▶ Exercise goal
The answer should be one number: how many lines in the records below contain the word "mainBlock".

(Dataset excerpts)
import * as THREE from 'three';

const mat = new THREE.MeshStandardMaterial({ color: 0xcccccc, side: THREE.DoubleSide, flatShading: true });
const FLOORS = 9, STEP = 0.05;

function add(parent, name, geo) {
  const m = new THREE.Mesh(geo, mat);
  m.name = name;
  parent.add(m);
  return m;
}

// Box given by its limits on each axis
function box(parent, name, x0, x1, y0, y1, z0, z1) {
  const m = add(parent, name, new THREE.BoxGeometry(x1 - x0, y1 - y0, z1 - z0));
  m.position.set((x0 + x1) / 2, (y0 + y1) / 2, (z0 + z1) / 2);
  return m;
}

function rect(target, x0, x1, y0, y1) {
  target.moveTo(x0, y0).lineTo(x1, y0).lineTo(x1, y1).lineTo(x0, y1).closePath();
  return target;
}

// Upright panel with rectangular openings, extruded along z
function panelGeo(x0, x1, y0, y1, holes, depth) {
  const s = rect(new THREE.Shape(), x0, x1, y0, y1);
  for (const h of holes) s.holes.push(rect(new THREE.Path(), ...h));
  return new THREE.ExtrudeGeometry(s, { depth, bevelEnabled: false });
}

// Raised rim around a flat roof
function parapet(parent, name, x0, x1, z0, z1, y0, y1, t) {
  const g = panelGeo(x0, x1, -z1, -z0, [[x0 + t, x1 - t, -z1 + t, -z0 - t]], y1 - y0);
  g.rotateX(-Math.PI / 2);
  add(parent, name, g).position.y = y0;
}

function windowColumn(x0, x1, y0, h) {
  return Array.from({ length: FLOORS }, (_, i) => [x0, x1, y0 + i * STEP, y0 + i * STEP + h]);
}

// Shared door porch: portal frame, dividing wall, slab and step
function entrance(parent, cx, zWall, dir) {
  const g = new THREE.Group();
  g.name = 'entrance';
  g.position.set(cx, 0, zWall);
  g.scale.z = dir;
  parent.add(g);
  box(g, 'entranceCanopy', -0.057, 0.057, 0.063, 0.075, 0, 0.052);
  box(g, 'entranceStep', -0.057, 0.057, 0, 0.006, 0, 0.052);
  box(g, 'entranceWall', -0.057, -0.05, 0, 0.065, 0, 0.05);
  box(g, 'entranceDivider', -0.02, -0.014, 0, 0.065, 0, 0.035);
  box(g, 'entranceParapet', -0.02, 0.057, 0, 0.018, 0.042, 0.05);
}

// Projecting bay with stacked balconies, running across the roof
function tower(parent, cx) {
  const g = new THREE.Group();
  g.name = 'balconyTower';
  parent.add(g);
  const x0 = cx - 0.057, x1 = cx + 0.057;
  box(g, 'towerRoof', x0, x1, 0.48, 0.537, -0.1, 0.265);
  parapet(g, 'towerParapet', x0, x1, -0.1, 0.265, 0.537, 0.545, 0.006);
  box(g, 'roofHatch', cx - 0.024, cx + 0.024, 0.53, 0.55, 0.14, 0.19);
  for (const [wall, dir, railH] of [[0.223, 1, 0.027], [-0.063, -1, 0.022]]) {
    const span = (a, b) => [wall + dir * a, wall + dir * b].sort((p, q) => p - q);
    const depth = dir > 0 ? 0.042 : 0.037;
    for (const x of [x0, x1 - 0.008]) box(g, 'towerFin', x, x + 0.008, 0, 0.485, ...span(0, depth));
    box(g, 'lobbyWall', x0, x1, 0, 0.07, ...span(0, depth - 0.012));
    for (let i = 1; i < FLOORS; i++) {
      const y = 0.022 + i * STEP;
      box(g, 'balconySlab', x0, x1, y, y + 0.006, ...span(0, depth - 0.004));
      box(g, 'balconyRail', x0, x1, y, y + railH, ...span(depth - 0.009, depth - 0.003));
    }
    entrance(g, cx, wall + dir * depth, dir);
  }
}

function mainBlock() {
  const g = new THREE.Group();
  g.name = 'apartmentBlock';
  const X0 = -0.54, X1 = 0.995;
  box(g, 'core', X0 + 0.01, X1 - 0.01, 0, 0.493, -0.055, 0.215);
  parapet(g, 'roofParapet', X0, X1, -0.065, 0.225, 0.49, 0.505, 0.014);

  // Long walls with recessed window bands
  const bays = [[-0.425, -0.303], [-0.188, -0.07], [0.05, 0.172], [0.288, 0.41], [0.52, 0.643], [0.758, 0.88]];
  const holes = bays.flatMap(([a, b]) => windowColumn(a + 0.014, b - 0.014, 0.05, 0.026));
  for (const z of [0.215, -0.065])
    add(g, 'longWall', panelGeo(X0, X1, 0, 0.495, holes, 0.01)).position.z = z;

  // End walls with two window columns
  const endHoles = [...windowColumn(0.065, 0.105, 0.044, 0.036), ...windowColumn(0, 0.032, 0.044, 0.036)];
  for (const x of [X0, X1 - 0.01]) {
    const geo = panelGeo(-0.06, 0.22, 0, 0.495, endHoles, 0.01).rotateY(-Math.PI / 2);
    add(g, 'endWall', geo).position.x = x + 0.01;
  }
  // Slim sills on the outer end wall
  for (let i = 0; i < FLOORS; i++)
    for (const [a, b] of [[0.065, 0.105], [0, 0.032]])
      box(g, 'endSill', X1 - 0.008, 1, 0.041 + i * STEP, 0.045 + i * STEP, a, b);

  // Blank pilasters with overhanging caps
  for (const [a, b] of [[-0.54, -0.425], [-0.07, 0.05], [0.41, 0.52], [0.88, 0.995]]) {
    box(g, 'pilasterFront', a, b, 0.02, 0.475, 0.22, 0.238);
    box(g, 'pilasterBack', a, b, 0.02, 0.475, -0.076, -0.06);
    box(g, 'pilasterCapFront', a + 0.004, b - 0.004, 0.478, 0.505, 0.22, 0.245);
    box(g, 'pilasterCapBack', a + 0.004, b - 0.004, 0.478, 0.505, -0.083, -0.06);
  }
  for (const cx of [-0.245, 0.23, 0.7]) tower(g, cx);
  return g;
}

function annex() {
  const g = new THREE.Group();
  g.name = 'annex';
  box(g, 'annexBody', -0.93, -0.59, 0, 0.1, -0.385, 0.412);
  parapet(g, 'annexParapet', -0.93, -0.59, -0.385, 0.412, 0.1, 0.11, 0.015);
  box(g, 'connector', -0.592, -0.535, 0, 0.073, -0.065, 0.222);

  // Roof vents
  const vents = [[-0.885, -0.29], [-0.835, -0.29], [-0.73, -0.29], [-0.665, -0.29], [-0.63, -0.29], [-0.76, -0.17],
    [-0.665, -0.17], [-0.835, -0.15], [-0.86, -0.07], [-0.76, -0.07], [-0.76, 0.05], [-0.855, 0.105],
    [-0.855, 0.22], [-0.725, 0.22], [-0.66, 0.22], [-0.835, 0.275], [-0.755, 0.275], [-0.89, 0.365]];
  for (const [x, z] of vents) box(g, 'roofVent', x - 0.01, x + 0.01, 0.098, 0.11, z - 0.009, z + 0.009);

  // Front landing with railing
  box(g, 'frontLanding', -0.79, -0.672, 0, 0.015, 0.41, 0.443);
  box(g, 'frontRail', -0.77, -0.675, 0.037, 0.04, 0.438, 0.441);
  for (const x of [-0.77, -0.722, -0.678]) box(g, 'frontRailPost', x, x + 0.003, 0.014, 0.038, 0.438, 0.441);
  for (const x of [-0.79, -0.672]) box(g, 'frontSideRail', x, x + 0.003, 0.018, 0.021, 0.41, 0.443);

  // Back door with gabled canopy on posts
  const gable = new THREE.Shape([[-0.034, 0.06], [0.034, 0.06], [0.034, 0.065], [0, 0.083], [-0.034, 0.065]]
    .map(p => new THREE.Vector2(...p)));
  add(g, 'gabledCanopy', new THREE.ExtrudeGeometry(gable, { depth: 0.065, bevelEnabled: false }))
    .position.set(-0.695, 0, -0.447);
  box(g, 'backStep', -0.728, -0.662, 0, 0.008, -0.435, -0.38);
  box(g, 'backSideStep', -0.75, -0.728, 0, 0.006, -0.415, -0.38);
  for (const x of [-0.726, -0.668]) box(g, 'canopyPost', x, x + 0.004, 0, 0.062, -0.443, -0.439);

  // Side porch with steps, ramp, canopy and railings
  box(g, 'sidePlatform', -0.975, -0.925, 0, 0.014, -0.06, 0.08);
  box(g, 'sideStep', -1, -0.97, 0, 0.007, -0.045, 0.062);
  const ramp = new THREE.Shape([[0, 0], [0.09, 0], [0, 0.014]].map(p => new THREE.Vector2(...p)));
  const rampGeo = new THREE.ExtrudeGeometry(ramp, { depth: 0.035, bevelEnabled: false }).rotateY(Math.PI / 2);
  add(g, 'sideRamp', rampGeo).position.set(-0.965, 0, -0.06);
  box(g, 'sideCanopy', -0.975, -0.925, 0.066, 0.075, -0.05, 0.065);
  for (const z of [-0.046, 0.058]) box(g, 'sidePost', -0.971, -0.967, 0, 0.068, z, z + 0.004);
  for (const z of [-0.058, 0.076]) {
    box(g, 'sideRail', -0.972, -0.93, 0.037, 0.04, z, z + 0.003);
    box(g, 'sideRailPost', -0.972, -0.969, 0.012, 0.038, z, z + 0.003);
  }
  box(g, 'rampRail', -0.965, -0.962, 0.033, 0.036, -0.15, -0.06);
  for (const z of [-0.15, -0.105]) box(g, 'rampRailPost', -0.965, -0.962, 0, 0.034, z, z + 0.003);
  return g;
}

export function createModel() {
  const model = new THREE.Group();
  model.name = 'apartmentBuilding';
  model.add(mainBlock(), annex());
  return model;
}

▶ Written answer
2